- Task statement -
Retrieve every line from the records in which the word "radius" occurs.

[Study material Boundary: Start]

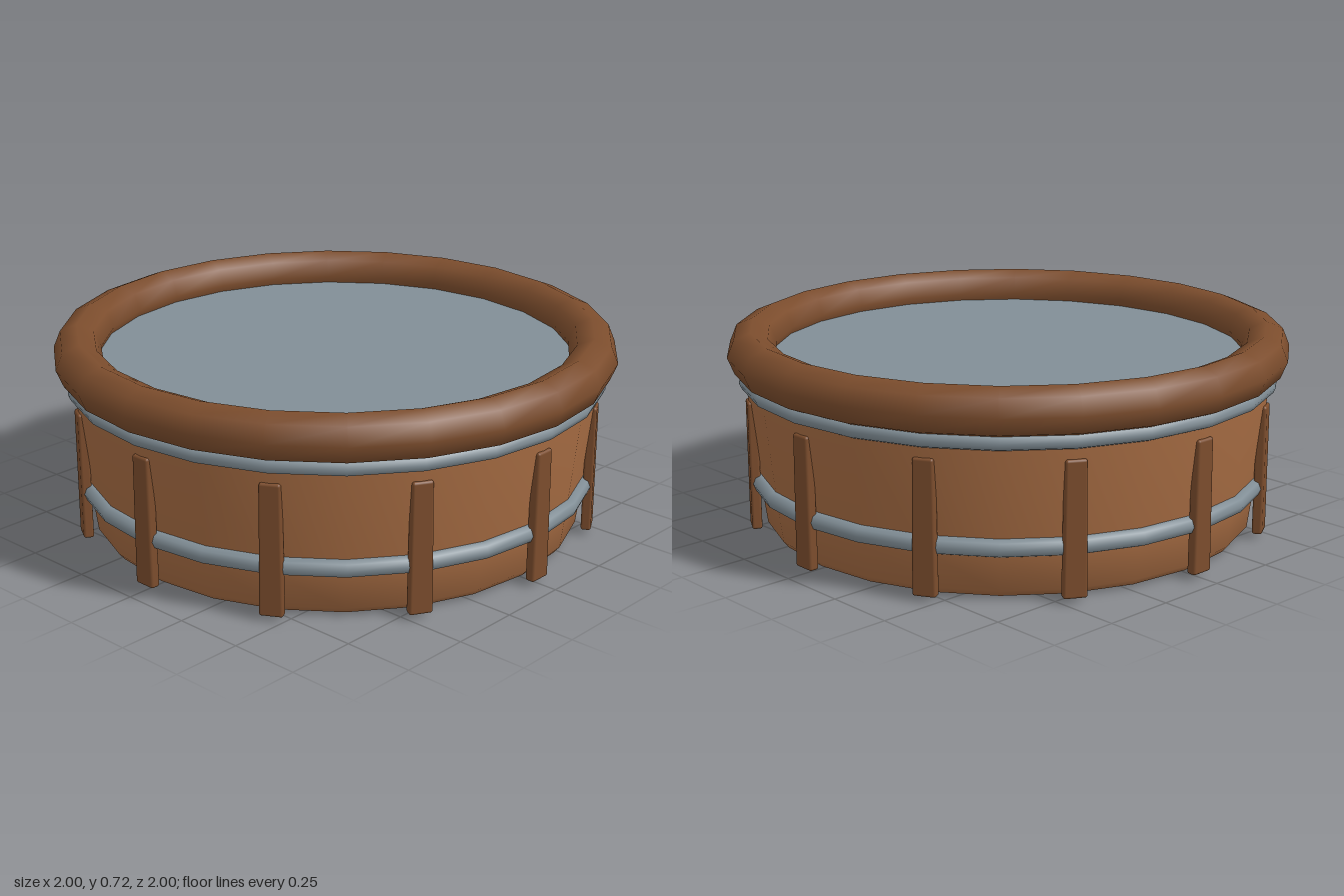
import * as THREE from 'three';
import { RoundedBoxGeometry } from 'three/addons/geometries/RoundedBoxGeometry.js';
import { toCreasedNormals } from 'three/addons/utils/BufferGeometryUtils.js';

const SIDES = 24;
const SLATS = 12;

function material(name, color) {
  const m = new THREE.MeshStandardMaterial({ color });
  m.name = name;
  return m;
}

export function createModel() {
  const tub = new THREE.Group();
  tub.name = 'tub';
  const wood = material('light wood', 0xa56b42);
  const darkWood = material('dark wood', 0x7c4d2d);
  const metal = material('grey metal', 0x818e96);
  const water = material('blue water', 0x4fa6cf);

  function add(name, geometry, mat, parent = tub) {
    const mesh = new THREE.Mesh(geometry, mat);
    mesh.name = name;
    parent.add(mesh);
    return mesh;
  }

  // Horizontal ring with its corners on the x and z axes
  function ring(name, radius, tube, y, tubeSides, mat) {
    const g = new THREE.TorusGeometry(radius, tube, tubeSides, SIDES);
    g.rotateX(Math.PI / 2);
    return add(name, g, mat).position.setY(y);
  }

  // Flat round surface facing up
  function disc(name, radius, y, mat) {
    const g = new THREE.CircleGeometry(radius, SIDES);
    g.rotateX(-Math.PI / 2);
    add(name, g, mat).position.y = y;
  }

  // Flared body with a softened bottom edge and a closed base
  const profile = [
    [0, 0], [0.83, 0], [0.86, 0.008], [0.878, 0.03],
    [0.894, 0.15], [0.932, 0.5], [0.932, 0.62],
  ].map(([r, y]) => new THREE.Vector2(r, y));
  add('body', toCreasedNormals(new THREE.LatheGeometry(profile, SIDES), 0.7), wood);

  // Thick rim and the two metal hoops
  ring('rim', 0.915, 0.084, 0.637, 8, darkWood);
  ring('upperHoop', 0.933, 0.028, 0.545, 8, metal);
  ring('lowerHoop', 0.903, 0.031, 0.186, 8, metal);

  // Surface inside the rim, with the water just beneath it
  disc('surface', 0.86, 0.612, metal);
  disc('water', 0.85, 0.606, water);

  // Upright slats, narrowing towards the top
  const slat = new RoundedBoxGeometry(0.082, 0.464, 0.036, 2, 0.009);
  const p = slat.attributes.position;
  for (let i = 0; i < p.count; i++) {
    const t = Math.max(0, p.getY(i) / 0.232);
    p.setX(i, p.getX(i) * (1 - 0.14 * t));
  }
  const slats = new THREE.Group();
  slats.name = 'slats';
  tub.add(slats);
  for (let i = 0; i < SLATS; i++) {
    const a = (i / SLATS) * Math.PI * 2;
    const mesh = add('slat', slat, darkWood, slats);
    mesh.position.set(Math.sin(a) * 0.92, 0.25, Math.cos(a) * 0.92);
    mesh.rotation.y = a;
  }

  return tub;
}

[Study material Boundary: End]

- Written response -
  function ring(name, radius, tube, y, tubeSides, mat) {
    const g = new THREE.TorusGeometry(radius, tube, tubeSides, SIDES);
  function disc(name, radius, y, mat) {
    const g = new THREE.CircleGeometry(radius, SIDES);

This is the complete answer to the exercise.